A good portion of the discussion in this session focused on finding the factor that could explain the rest of the variation in error rates.  Julia and Megan had previously felt this factor could be word frequency and had discussed adding it to the data.  Based on a discussion with her advisor, LouAnn Gerken, Megan has begun to calculate two measures of frequency, both taken from the speech of the adults interacting with the three children in the play sessions:

1.  Relative frequency of past tense form calculated as the ratio of the number of times the past tense form of a verb (i.e. caught) was said to the number of times all forms of the verb (i.e. catch, catching, catches, caught, etc.) were said

2.  Basic frequency of the past tense form calculated as the ratio of the number of times the past tense form of a verb was said to the total number of adult-spoken words in all the sessions

The measures of frequency suggested above would capture some of the frequency with which the studied children heard given past tense forms of verbs.  However, as was pointed out in the session, there is not a great deal of adult speech in the corpus Megan is using.  Thus, it is likely that the measures of frequency will be somewhat inaccurate.  We suggested using a more established measure of frequency of words in English based on a great deal more data.  While that frequency measure would not be specific to child-directed speech or to the children studied, it would likely be more accurate.  Alternatively, all three measures of frequency could be explored.  If one or more seemed to have a great effect on the error rate, then it (or they) could be included in a later model.  We would simply have to ensure that the measures are not multicollinear, and if they are (which seems likely), then we would choose the measure that seems to have the greatest effect.

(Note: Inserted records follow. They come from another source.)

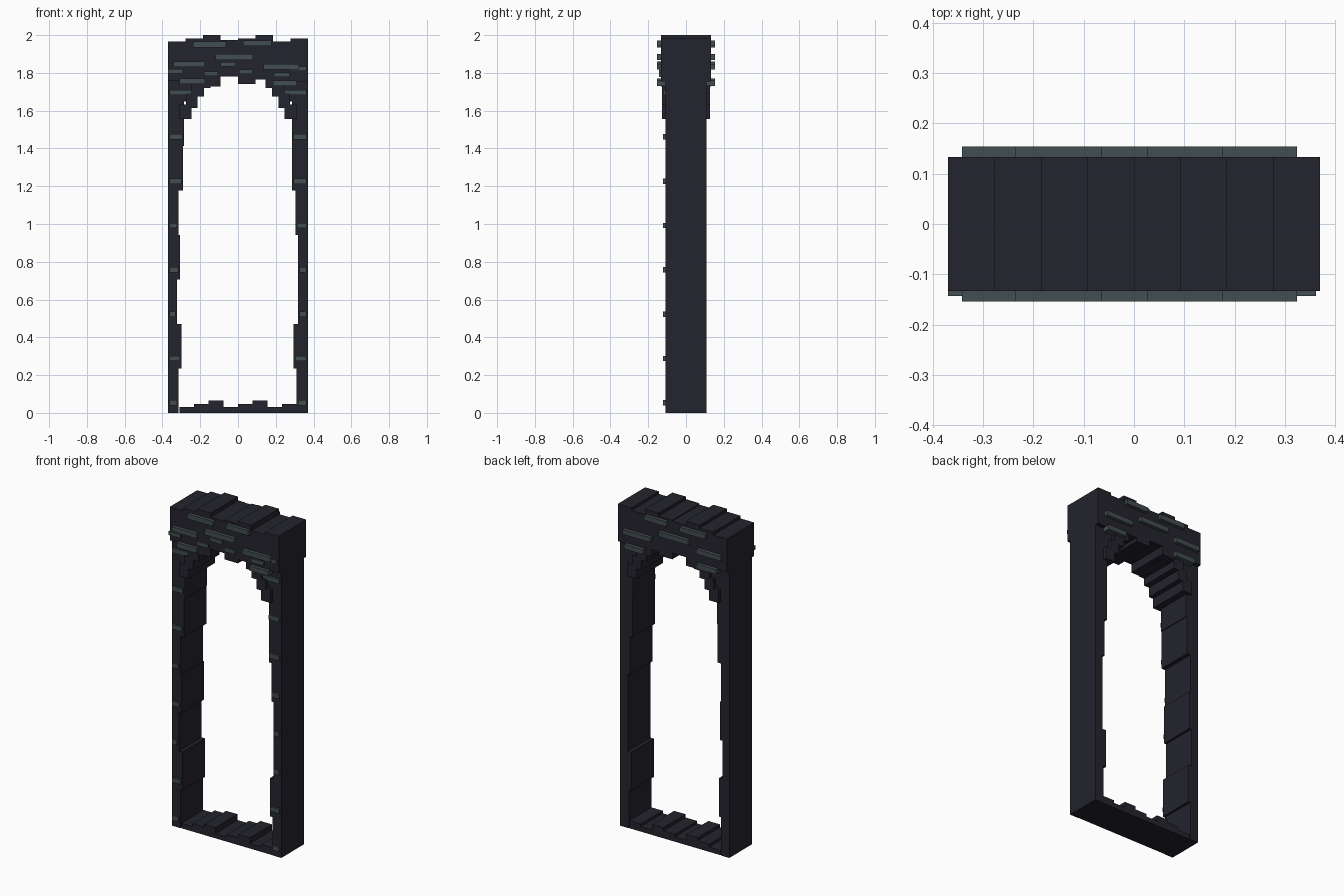
import bpy

cube = bpy.data.objects.get("Cube")
if cube:
    bpy.data.objects.remove(cube, do_unlink=True)


def material(name, rgb):
    m = bpy.data.materials.new(name)
    m.use_nodes = True
    m.diffuse_color = (*rgb, 1)
    bsdf = m.node_tree.nodes["Principled BSDF"]
    bsdf.inputs["Base Color"].default_value = (*rgb, 1)
    bsdf.inputs["Roughness"].default_value = 0.9
    return m


DARK = material("dark_stone", (0.017, 0.017, 0.026))
GREY = material("grey_slate", (0.055, 0.074, 0.079))


def box(name, mat, x0, x1, y0, y1, z0, z1):
    """Axis-aligned block given by its limits."""
    bpy.ops.mesh.primitive_cube_add(
        size=1, location=((x0 + x1) / 2, (y0 + y1) / 2, (z0 + z1) / 2))
    ob = bpy.context.object
    ob.name = name
    ob.scale = (abs(x1 - x0), y1 - y0, z1 - z0)
    bpy.ops.object.transform_apply(location=False, rotation=False, scale=True)
    ob.data.materials.append(mat)
    return ob


HALF = 0.37      # half width of the frame
JAMB = 0.109     # half depth of the jambs
LINTEL = 0.133   # half depth of the lintel
COURSE = 0.2355  # height of one jamb stone

# Jambs: stacked stones with uneven inner edges
inner = {
    "right": (-1, (.315, .30, .323, .308, .315, .29, .285, .23)),
    "left": (1, (.31, .295, .318, .318, .305, .287, .285, .23)),
}
for side, (s, edges) in inner.items():
    for i, edge in enumerate(edges):
        top = min((i + 1) * COURSE, 1.8)
        box(f"{side}_jamb_stone", DARK, s * edge, s * HALF, -JAMB, JAMB,
            i * COURSE, top)
        # Slate chip on the front of each stone
        z = 0.053 + i * 0.2347
        box(f"{side}_jamb_chip", GREY, s * (edge + 0.008), s * 0.362,
            -0.121, -JAMB + 0.01, z - 0.014, z + 0.014)

# Sill: row of low slabs between the jambs
slab = 0.0775
for i, h in enumerate((.03, .048, .066, .03, .046, .066, .03, .046)):
    x = -4 * slab + i * slab
    box("sill_slab", DARK, x, x + slab, -JAMB + 0.002, JAMB - 0.002, 0, h)

# Lintel: eight upright blocks with uneven tops and undersides
tops = (1.965, 1.982, 2.0, 1.975, 1.982, 2.0, 1.967, 1.983)
bottoms = (1.76, 1.745, 1.728, 1.78, 1.742, 1.765, 1.74, 1.755)
width = HALF / 4
for i, (t, b) in enumerate(zip(tops, bottoms)):
    x = -HALF + i * width
    box("lintel_block", DARK, x, x + width, -LINTEL, LINTEL, b, t)

# Arch: stepped corbel stones on both sides
steps = ((.245, .31, 1.555, 1.632), (.215, .275, 1.615, 1.69),
         (.18, .25, 1.675, 1.75), (.145, .22, 1.72, 1.79))
for side, s in (("right", -1), ("left", 1)):
    for x0, x1, z0, z1 in steps:
        box(f"{side}_arch_stone", DARK, s * x0, s * x1, -0.128, 0.128, z0, z1)

# Large slates standing out on the front and back of the lintel
large = ((-.237, -.064, 1.95), (.027, .177, 1.957), (-.12, .08, 1.884),
         (-.342, -.175, 1.845), (.135, .324, 1.832),
         (-.31, -.175, 1.755), (.185, .312, 1.745))
for x0, x1, z in large:
    for side, s in (("front", -1), ("back", 1)):
        y = sorted((s * 0.1, s * 0.154))
        box(f"{side}_large_slate", GREY, x0, x1, *y, z - 0.015, z + 0.015)

# Small slates on the front only
small = ((-.37, -.29, 1.808), (-.093, -.01, 1.845), (.005, .078, 1.807),
         (-.18, -.105, 1.796), (.19, .272, 1.79), (.27, .362, 1.823))
for x0, x1, z in small:
    box("front_small_slate", GREY, x0, x1, -0.143, -0.1, z - 0.012, z + 0.012)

The frequency measures discussed above are all based on adult speech.  However, some data Megan just compiled on the children’s own production frequency appears to show that the words said least frequently have the highest error rates.  Thus, the child’s own production frequency might affect over-regularization.  This would be worth exploring. 

Another factor suggested that may also be influencing the error rate is when the word was learned by the child.  This could be worth exploring as well.

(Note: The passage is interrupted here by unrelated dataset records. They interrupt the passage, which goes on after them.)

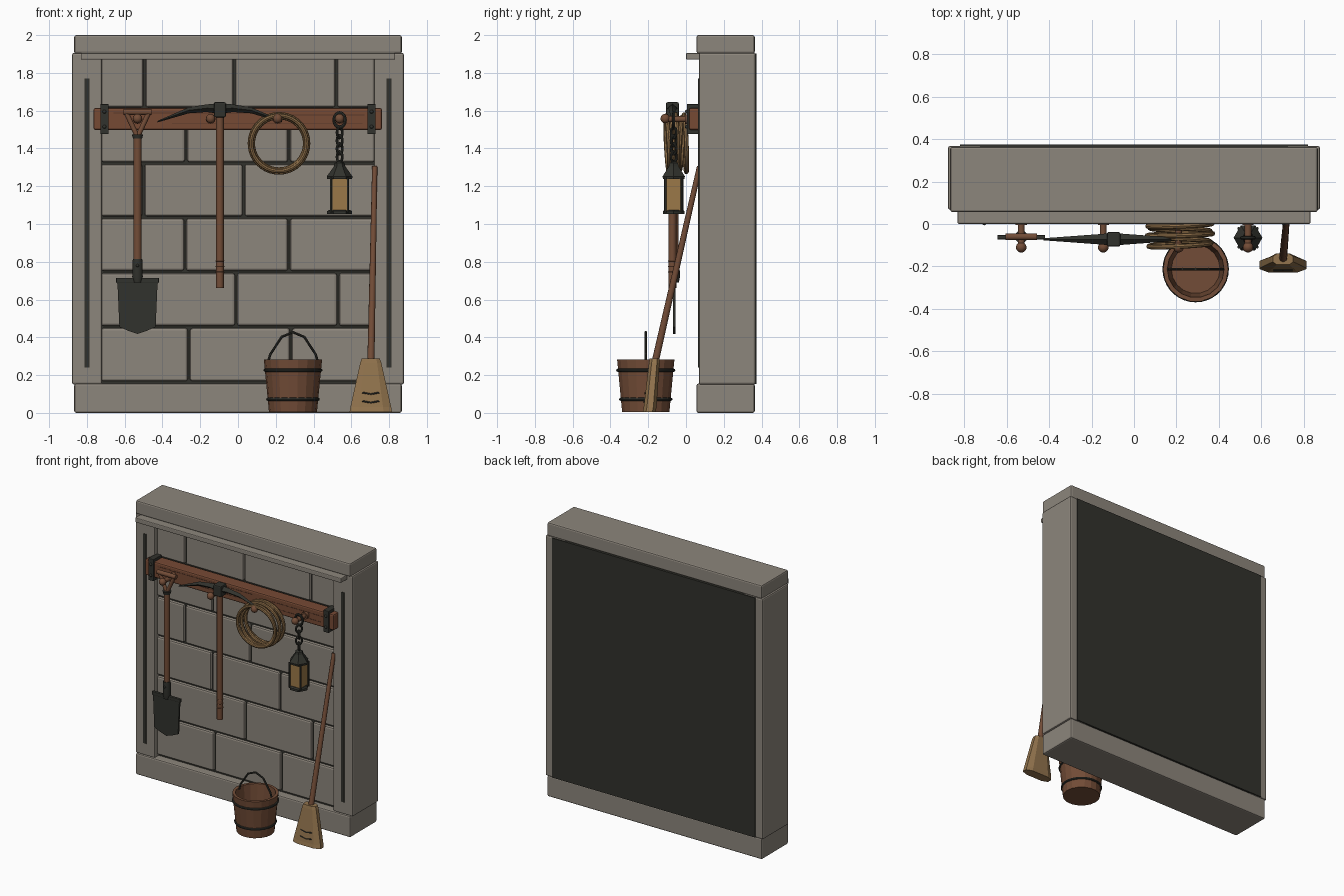
import bpy, bmesh
from math import pi, cos, sin
from mathutils import Vector

cube = bpy.data.objects.get("Cube")
if cube:
    bpy.data.objects.remove(cube, do_unlink=True)


def material(name, r, g, b):
    m = bpy.data.materials.new(name)
    m.use_nodes = True
    m.diffuse_color = (r, g, b, 1)
    m.node_tree.nodes["Principled BSDF"].inputs["Base Color"].default_value = (r, g, b, 1)
    return m


stone = material("grey stone", 0.265, 0.237, 0.2)
dark = material("dark mortar", 0.031, 0.031, 0.025)
iron = material("black iron", 0.031, 0.032, 0.026)
wood = material("brown wood", 0.17, 0.073, 0.038)
rail_wood = material("red brown wood", 0.18, 0.067, 0.034)
grain = material("dark wood grain", 0.1, 0.04, 0.022)
rope = material("tan rope", 0.25, 0.145, 0.06)
straw = material("golden straw", 0.29, 0.175, 0.075)
glass = material("amber glass", 0.33, 0.19, 0.065)


def finish(ob, name, mat, smooth=True):
    ob.name = name
    ob.data.materials.clear()
    ob.data.materials.append(mat)
    if smooth:
        ob.data.shade_smooth()
        ob.data.set_sharp_from_angle(angle=0.6)
    return ob


def box(name, mat, x, y, z, bevel=0.0):
    """Box given as (min, max) along each axis."""
    size = [b - a for a, b in (x, y, z)]
    mid = [(a + b) / 2 for a, b in (x, y, z)]
    bpy.ops.mesh.primitive_cube_add(size=1, location=mid)
    ob = bpy.context.object
    for v in ob.data.vertices:
        v.co = [c * s for c, s in zip(v.co, size)]
    if bevel:
        mod = ob.modifiers.new("soft edges", "BEVEL")
        mod.width, mod.segments = bevel, 2
    return finish(ob, name, mat, False)


def loft(name, mat, rings, smooth=False):
    """Skin a list of equal point rings and cap both ends."""
    bm = bmesh.new()
    rows = [[bm.verts.new(p) for p in ring] for ring in rings]
    n = len(rows[0])
    for a, b in zip(rows, rows[1:]):
        for i in range(n):
            j = (i + 1) % n
            bm.faces.new((a[i], a[j], b[j], b[i]))
    bm.faces.new(rows[0])
    bm.faces.new(rows[-1])
    bmesh.ops.recalc_face_normals(bm, faces=bm.faces)
    me = bpy.data.meshes.new(name)
    bm.to_mesh(me)
    bm.free()
    ob = bpy.data.objects.new(name, me)
    bpy.context.collection.objects.link(ob)
    return finish(ob, name, mat, smooth)


def lathe(name, mat, x, y, profile, sides, smooth=False):
    angles = [2 * pi * i / sides for i in range(sides)]
    return loft(name, mat, [[(x + r * cos(a), y + r * sin(a), z) for a in angles]
                            for r, z in profile], smooth)


def rod(name, mat, a, b, radius, sides=12, end=None):
    a, b = Vector(a), Vector(b)
    bpy.ops.mesh.primitive_cone_add(vertices=sides, radius1=radius, radius2=end or radius,
                                    depth=(b - a).length, location=(a + b) / 2,
                                    rotation=(b - a).to_track_quat("Z", "Y").to_euler())
    return finish(bpy.context.object, name, mat)


def ball(name, mat, loc, radius):
    bpy.ops.mesh.primitive_uv_sphere_add(segments=14, ring_count=8, radius=radius, location=loc)
    return finish(bpy.context.object, name, mat)


def hoop(name, mat, loc, major, minor, rot=(0, 0, 0), scale=(1, 1, 1), segments=32):
    bpy.ops.mesh.primitive_torus_add(location=loc, rotation=rot, major_radius=major,
                                     minor_radius=minor, major_segments=segments, minor_segments=8)
    bpy.context.object.scale = scale
    return finish(bpy.context.object, name, mat)


# Wall: backing, base, cap, moulding and pillars
box("mortar_backing", dark, (-0.82, 0.82), (0.115, 0.374), (0.153, 1.902))
for name, z in (("wall_base", (0, 0.155)), ("wall_cap", (1.902, 2.0))):
    box(name, stone, (-0.867, 0.867), (0.056, 0.364), z, 0.01)
box("moulding", stone, (-0.832, 0.832), (0, 0.13), (1.87, 1.905), 0.006)
for side, s in (("right", -1), ("left", 1)):
    box(side + "_pillar", stone, sorted((s * 0.72, s * 0.878)), (0.068, 0.368), (0.15, 1.906), 0.01)
    box(side + "_pillar_slot", dark, sorted((s * 0.787, s * 0.812)), (0.064, 0.07), (0.24, 1.77))

# Stone blocks, one course at a time
courses = [(0.168, 0.449, (-0.26, 0.28)), (0.461, 0.74, (-0.01, 0.53)),
           (0.752, 1.029, (-0.28, 0.27)), (1.041, 1.316, (-0.5, 0.03)),
           (1.328, 1.606, (-0.275, 0.27)), (1.618, 1.885, (-0.495, -0.02, 0.52))]
for low, high, joints in courses:
    ends = [-0.73, *joints, 0.73]
    for a, b in zip(ends, ends[1:]):
        box("stone_block", stone, (a + 0.006, b - 0.006), (0.095, 0.16), (low, high), 0.012)

# Tool rail with grain lines and iron straps
box("tool_rail", rail_wood, (-0.765, 0.762), (0.016, 0.11), (1.498, 1.614), 0.01)
for x0, x1, z in ((-0.66, 0.1, 1.585), (-0.35, 0.66, 1.532), (0.25, 0.67, 1.575)):
    box("rail_grain", grain, (x0, x1), (0.0145, 0.018), (z, z + 0.004))
for s in (-1, 1):
    box("rail_strap", iron, (s * 0.707 - 0.022, s * 0.707 + 0.022), (0.004, 0.1), (1.476, 1.635), 0.004)
    for z in (1.515, 1.595):
        ball("strap_bolt", iron, (s * 0.707, 0.004, z), 0.01)

# Pegs
for x in (-0.532, -0.145, 0.21, 0.538):
    rod("peg", wood, (x, 0.03, 1.555), (x, -0.11, 1.555), 0.016)
    rod("peg_collar", wood, (x, 0.02, 1.555), (x, -0.005, 1.555), 0.026)
    ball("peg_knob", wood, (x, -0.11, 1.558), 0.025)

# Shovel
sx, sy = -0.532, -0.06
rod("shovel_shaft", wood, (sx, sy, 0.78), (sx, sy, 1.47), 0.021)
rod("shovel_grip", wood, (sx - 0.075, sy, 1.593), (sx + 0.075, sy, 1.593), 0.016)
for s in (-1, 1):
    rod("shovel_fork", wood, (sx, sy, 1.46), (sx + s * 0.06, sy, 1.59), 0.013)
lathe("shovel_fork_collar", iron, sx, sy, [(0.024, 1.452), (0.03, 1.475)], 12, True)
lathe("shovel_socket", iron, sx, sy, [(0.022, 0.69), (0.028, 0.72), (0.025, 0.815)], 12, True)
ball("socket_rivet", iron, (sx, sy - 0.025, 0.78), 0.008)
outline = [(-0.113, 0.715), (0.113, 0.715), (0.113, 0.69), (0.106, 0.685), (0.096, 0.455),
           (0.05, 0.435), (0, 0.418), (-0.05, 0.435), (-0.096, 0.455), (-0.106, 0.685), (-0.113, 0.69)]
loft("shovel_blade", iron, [[(sx + x, y, z) for x, z in outline] for y in (-0.069, -0.056)])
box("shovel_step", iron, (sx - 0.113, sx + 0.113), (-0.073, -0.052), (0.69, 0.715), 0.004)

# Pickaxe
px, py = -0.096, -0.072
rod("pick_handle", wood, (px, py, 0.66), (px, py, 1.6), 0.021)
for z in (0.745, 0.775, 0.805):
    hoop("pick_handle_ring", wood, (px, py, z), 0.021, 0.003, segments=16)
box("pick_socket", iron, (px - 0.032, px + 0.032), (py - 0.034, py + 0.034), (1.565, 1.645), 0.008)
arm = [(0.02, 1.612, 0.026, 0.028), (0.07, 1.613, 0.02, 0.024), (0.165, 1.602, 0.016, 0.017),
       (0.33, 1.542, 0.004, 0.005)]
for s in (-1, 1):
    loft("pick_arm", iron, [[(px + s * x, py - d, z), (px + s * x, py, z + h),
                            (px + s * x, py + d, z), (px + s * x, py, z - h)]
                           for x, z, h, d in arm])

# Rope coil hanging on its peg
for radius, y, tilt in ((0.152, -0.004, 0.04), (0.142, -0.026, -0.05), (0.154, -0.05, 0.03),
                        (0.139, -0.075, -0.04), (0.147, -0.098, 0.05)):
    hoop("rope_loop", rope, (0.217, y, 1.427), radius, 0.012, (pi / 2 + tilt, 0, tilt), segments=40)

# Lantern on a chain
lx, ly = 0.538, -0.065
hoop("lantern_hook", iron, (lx, ly, 1.55), 0.03, 0.008, (pi / 2, 0, 0), (1, 1.25, 1), 20)
for i in range(4):
    hoop("chain_link", iron, (lx, ly, 1.484 - i * 0.043), 0.02, 0.007,
         (pi / 2, 0, pi / 4 + (i % 2) * pi / 2), (1, 1.35, 1), 16)
lathe("lantern_roof", iron, lx, ly, [(0.066, 1.238), (0.068, 1.252), (0.03, 1.305), (0.026, 1.322),
                                     (0.012, 1.33)], 6)
box("lantern_glass", glass, (lx - 0.042, lx + 0.042), (ly - 0.042, ly + 0.042), (1.07, 1.242))
lathe("lantern_base", iron, lx, ly, [(0.066, 1.052), (0.066, 1.068), (0.055, 1.075)], 6)
for dx in (-0.044, 0.044):
    for dy in (-0.044, 0.044):
        rod("lantern_post", iron, (lx + dx, ly + dy, 1.06), (lx + dx, ly + dy, 1.245), 0.007, 6)

# Bucket with hoops and bail
bx, by = 0.291, -0.213
lathe("bucket", wood, bx, by, [(0.127, 0.004), (0.154, 0.282), (0.134, 0.282), (0.115, 0.04)], 18)
for z in (0.072, 0.226):
    hoop("bucket_hoop", iron, (bx, by, z), 0.126 + z * 0.098, 0.0085, segments=36)
bail = [(-0.132, 0.27), (-0.12, 0.31), (-0.06, 0.402), (0, 0.427)]
bail += [(-x, z) for x, z in bail[-2::-1]]
for (x0, z0), (x1, z1) in zip(bail, bail[1:]):
    rod("bucket_bail", iron, (bx + x0, by, z0), (bx + x1, by, z1), 0.0065, 8)
    ball("bail_joint", iron, (bx + x1, by, z1), 0.0068)

# Broom leaning on the wall
rod("broom_handle", wood, (0.703, -0.17, 0.24), (0.724, 0.072, 1.305), 0.019, 12, 0.014)
section = [(-1, -0.5), (-0.6, -1), (0.6, -1), (1, -0.5), (1, 0.5), (0.6, 1), (-0.6, 1), (-1, 0.5)]
levels = [(0.112, 0.034, -0.195, 0.005), (0.108, 0.034, -0.19, 0.03),
          (0.056, 0.028, -0.168, 0.265), (0.048, 0.026, -0.166, 0.287)]
loft("broom_head", straw, [[(0.703 + u * w, y + v * d, z) for u, v in section]
                           for w, d, y, z in levels])
for z in (0.06, 0.105):
    y = -0.225 + (z - 0.03) * 0.123
    for s in (-1, 1):
        rod("broom_stitch", iron, (0.703, y, z - 0.006), (0.703 + s * 0.045, y, z + 0.003), 0.004, 6)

We briefly discussed construction of a model once frequency has been explored.  In order to determine the form the model should take, we suggested producing a series of plots of the various predictors against the response.  Additionally, we will need to think about the form the response should take (rate, binary variable, etc.).  

Finally, we discussed which data should be modeled.  Since Sarah and Adam looked similar, we suggested that it might make sense to model them together.  However, separate models would also be justifiable.  We discussed the possibility of not modeling Eve’s data since she is so different from Sara and Adam and has much less data.

IV.  Next Steps

We thus suggest the following next steps:

1.  Calculate various measures of frequency and add them to the data.

2.  Explore whether or not any of those measure appear to influence the error rate.

3.  If more than one measure influences error rate, determine whether or not those measures are themselves correlated.  If they are, choose the measure that appears to best explain the data to use in the modeling step.

4.  If no measure of frequency appears to influence error rate, consider exploring age of acquisition of a verb as a factor.

5.  Finally, collect the factors from the exploration that seemed to best explain the data and fit a model to the data.  

Julia has been and will continue meeting with Megan on a regular basis to help her complete this project.

Figueroa Final Report 12.09.2014